WHAT TO PRODUCE:
Using the material that follows, output exactly the lines from the one containing "import bpy, bmesh, math, random" through the one containing "a = math.tau * s / sides", with both ends kept.
:: RECORD EXCERPTS
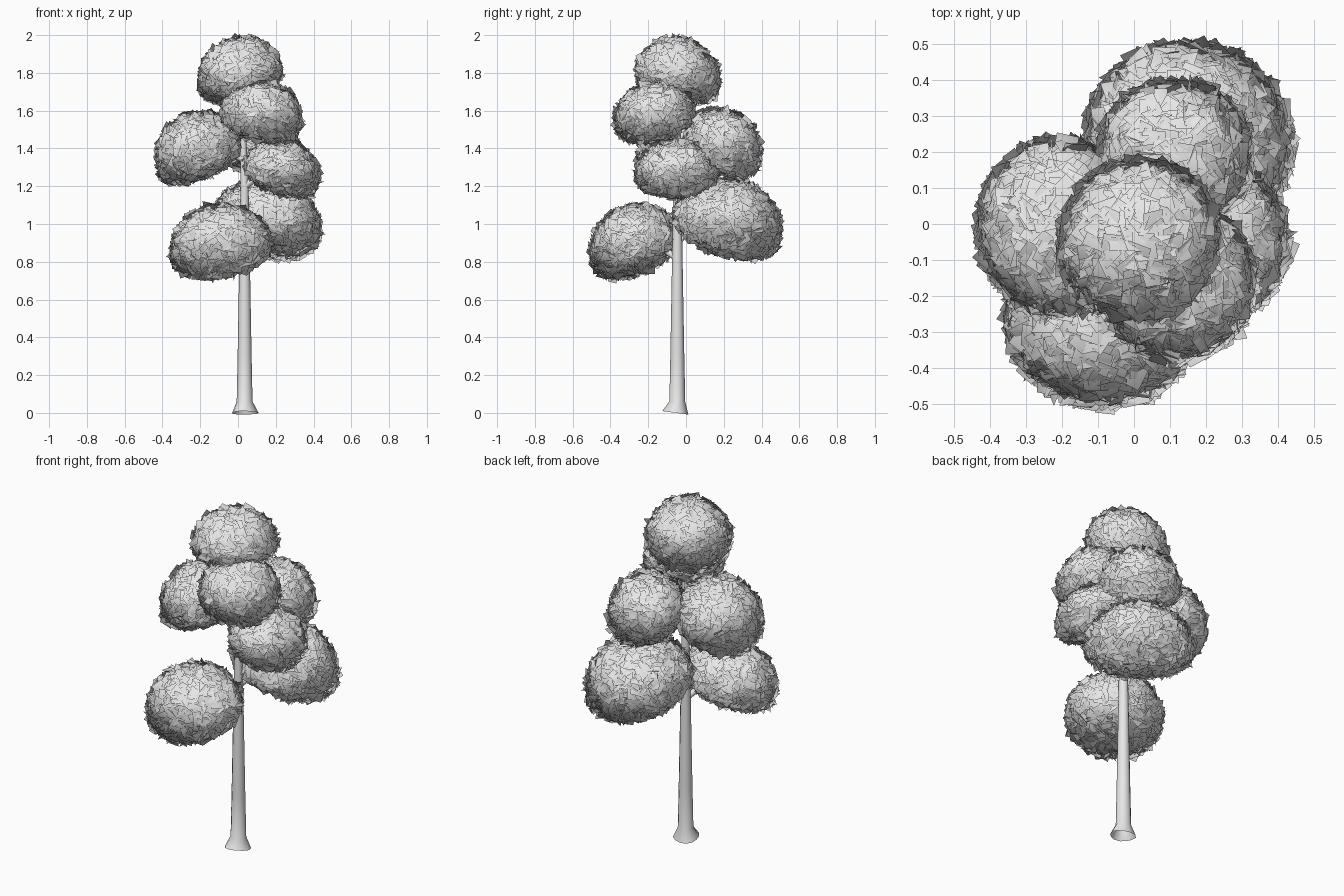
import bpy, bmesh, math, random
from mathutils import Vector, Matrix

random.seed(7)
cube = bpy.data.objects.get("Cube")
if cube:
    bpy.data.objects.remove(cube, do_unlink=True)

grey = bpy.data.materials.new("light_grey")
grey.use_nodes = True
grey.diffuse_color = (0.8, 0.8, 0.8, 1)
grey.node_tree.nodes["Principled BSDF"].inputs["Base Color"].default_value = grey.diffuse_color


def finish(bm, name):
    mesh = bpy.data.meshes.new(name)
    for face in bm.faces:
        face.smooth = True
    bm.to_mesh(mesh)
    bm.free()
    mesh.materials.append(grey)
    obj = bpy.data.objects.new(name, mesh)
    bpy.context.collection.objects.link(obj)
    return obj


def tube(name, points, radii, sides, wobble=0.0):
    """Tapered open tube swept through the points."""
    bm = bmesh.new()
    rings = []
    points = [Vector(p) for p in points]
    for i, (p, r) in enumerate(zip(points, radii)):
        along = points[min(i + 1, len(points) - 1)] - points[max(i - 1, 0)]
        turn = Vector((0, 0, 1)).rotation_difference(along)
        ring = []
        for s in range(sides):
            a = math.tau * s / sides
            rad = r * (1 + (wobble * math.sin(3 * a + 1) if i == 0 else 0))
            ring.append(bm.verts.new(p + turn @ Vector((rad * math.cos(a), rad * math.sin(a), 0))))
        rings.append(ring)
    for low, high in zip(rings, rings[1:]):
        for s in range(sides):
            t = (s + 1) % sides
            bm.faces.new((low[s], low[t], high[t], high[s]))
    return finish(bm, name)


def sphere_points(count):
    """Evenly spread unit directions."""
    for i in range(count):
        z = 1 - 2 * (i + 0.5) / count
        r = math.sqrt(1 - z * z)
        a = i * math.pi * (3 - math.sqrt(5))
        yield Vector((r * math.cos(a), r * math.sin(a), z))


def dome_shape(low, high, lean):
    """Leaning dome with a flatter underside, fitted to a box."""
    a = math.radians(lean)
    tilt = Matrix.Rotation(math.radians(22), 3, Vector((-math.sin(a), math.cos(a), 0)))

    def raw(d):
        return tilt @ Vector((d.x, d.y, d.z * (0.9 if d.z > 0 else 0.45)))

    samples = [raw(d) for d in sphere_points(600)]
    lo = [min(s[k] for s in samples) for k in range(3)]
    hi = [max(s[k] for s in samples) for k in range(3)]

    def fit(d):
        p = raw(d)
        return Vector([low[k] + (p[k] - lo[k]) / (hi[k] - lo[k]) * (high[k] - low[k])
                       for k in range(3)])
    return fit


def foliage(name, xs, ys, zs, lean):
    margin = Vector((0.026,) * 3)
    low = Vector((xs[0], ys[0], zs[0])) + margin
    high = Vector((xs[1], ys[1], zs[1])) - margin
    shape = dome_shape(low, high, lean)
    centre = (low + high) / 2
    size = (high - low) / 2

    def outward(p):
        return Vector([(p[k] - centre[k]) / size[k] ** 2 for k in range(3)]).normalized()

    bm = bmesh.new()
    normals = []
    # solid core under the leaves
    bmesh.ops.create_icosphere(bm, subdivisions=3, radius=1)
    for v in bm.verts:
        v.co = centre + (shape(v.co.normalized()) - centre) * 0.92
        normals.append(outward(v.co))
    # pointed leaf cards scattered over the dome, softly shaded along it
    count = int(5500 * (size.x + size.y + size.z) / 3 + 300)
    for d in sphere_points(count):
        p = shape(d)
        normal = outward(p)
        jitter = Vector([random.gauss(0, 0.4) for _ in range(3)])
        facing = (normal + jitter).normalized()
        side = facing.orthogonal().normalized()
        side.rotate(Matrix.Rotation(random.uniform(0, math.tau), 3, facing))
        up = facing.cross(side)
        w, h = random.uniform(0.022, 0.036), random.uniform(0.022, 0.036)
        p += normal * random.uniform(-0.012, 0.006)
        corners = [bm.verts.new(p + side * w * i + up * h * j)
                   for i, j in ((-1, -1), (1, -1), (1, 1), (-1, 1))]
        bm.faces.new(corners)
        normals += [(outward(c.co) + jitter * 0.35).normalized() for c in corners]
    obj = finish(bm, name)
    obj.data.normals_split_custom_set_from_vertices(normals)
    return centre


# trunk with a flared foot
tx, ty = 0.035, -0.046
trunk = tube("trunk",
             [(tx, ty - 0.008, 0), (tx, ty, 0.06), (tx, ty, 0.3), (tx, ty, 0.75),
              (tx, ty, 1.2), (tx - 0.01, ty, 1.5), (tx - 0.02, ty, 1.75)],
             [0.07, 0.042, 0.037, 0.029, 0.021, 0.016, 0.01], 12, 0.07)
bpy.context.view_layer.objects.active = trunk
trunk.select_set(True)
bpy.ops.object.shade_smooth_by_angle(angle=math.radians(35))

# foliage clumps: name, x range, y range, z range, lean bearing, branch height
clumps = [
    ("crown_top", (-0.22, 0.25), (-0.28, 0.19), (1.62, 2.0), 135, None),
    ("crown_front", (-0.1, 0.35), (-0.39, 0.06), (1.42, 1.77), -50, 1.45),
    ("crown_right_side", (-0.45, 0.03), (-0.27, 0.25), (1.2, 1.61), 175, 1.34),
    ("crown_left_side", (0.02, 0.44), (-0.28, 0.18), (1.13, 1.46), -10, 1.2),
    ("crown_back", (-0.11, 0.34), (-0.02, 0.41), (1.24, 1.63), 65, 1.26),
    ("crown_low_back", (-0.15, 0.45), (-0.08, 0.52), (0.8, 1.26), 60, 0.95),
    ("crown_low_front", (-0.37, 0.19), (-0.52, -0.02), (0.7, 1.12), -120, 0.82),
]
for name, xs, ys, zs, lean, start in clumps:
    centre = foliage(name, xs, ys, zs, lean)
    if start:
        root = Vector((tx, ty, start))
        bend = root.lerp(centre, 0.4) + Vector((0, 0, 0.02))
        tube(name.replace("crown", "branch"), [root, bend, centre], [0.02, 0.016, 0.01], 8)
::::
:: RECORD EXCERPTS
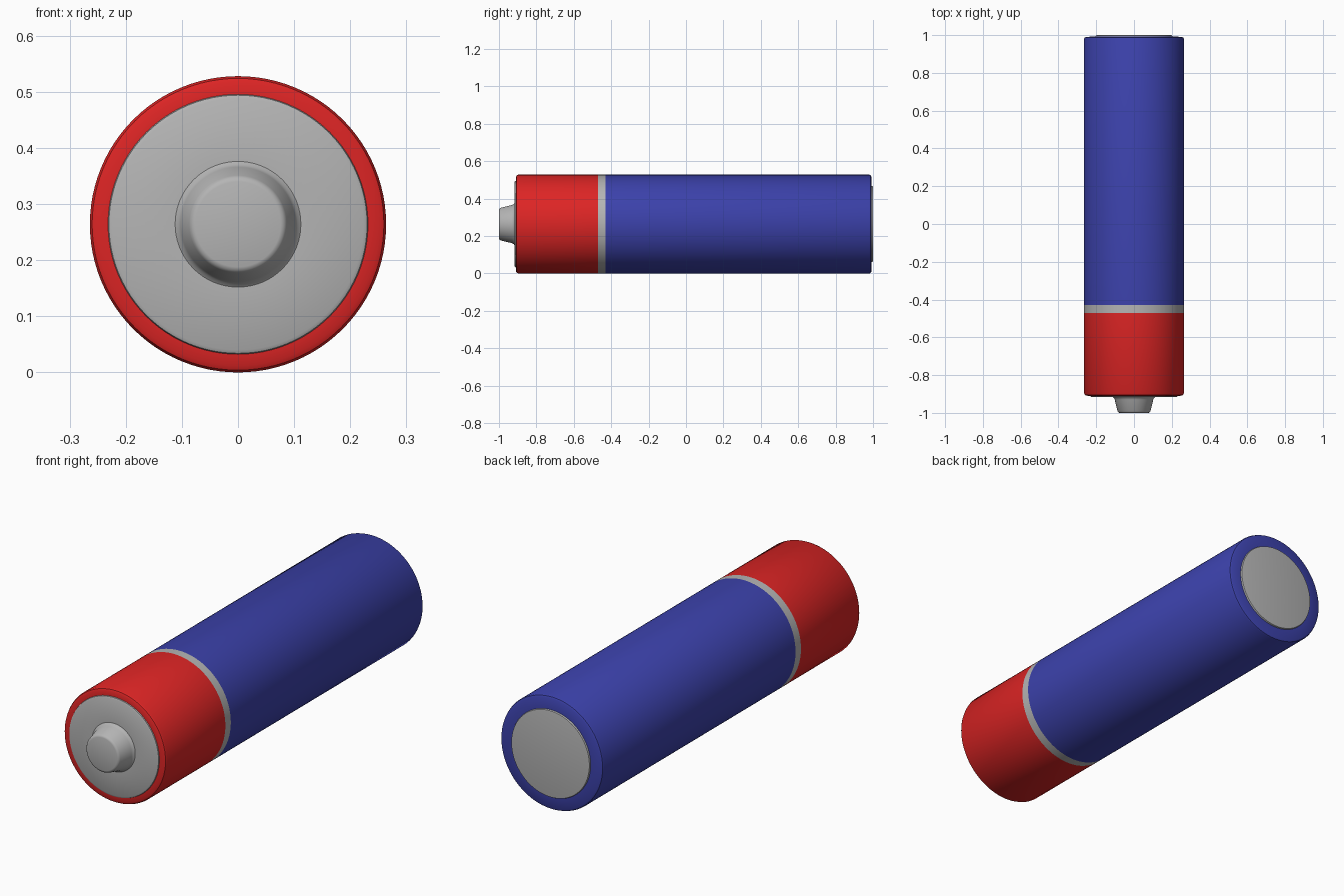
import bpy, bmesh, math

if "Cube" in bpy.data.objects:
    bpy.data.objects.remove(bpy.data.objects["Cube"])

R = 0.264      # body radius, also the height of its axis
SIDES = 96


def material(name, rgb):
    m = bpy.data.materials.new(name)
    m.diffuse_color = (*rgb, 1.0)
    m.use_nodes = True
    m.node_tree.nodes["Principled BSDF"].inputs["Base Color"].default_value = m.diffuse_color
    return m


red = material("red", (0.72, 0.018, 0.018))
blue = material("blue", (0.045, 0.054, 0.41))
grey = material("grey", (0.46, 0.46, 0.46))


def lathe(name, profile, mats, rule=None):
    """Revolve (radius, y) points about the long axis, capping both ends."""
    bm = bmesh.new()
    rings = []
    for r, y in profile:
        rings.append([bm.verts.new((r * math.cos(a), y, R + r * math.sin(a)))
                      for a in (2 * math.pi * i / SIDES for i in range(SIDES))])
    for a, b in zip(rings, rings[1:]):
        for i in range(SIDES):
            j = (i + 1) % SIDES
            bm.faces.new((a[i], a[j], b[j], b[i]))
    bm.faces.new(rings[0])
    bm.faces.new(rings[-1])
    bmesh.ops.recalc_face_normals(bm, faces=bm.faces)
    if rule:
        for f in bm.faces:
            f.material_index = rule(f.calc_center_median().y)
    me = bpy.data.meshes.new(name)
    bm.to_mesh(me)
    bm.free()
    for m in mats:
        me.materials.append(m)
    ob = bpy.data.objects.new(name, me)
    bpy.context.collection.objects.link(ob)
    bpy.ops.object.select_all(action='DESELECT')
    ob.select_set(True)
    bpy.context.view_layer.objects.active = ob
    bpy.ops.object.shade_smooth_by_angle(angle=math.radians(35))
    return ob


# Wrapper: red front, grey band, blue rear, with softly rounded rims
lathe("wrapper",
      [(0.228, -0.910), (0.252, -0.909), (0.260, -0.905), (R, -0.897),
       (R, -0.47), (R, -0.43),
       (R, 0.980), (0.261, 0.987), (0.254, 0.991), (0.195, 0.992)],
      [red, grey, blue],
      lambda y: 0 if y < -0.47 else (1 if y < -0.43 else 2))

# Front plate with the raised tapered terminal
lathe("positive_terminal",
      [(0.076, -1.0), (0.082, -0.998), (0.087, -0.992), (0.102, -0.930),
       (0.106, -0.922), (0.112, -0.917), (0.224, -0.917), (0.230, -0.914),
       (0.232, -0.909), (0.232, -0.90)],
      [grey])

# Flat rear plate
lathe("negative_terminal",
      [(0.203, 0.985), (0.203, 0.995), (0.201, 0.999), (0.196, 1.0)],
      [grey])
::::
SOLUTION TO THE EXERCISE:
import bpy, bmesh, math, random
from mathutils import Vector, Matrix

random.seed(7)
cube = bpy.data.objects.get("Cube")
if cube:
    bpy.data.objects.remove(cube, do_unlink=True)

grey = bpy.data.materials.new("light_grey")
grey.use_nodes = True
grey.diffuse_color = (0.8, 0.8, 0.8, 1)
grey.node_tree.nodes["Principled BSDF"].inputs["Base Color"].default_value = grey.diffuse_color


def finish(bm, name):
    mesh = bpy.data.meshes.new(name)
    for face in bm.faces:
        face.smooth = True
    bm.to_mesh(mesh)
    bm.free()
    mesh.materials.append(grey)
    obj = bpy.data.objects.new(name, mesh)
    bpy.context.collection.objects.link(obj)
    return obj


def tube(name, points, radii, sides, wobble=0.0):
    """Tapered open tube swept through the points."""
    bm = bmesh.new()
    rings = []
    points = [Vector(p) for p in points]
    for i, (p, r) in enumerate(zip(points, radii)):
        along = points[min(i + 1, len(points) - 1)] - points[max(i - 1, 0)]
        turn = Vector((0, 0, 1)).rotation_difference(along)
        ring = []
        for s in range(sides):
            a = math.tau * s / sides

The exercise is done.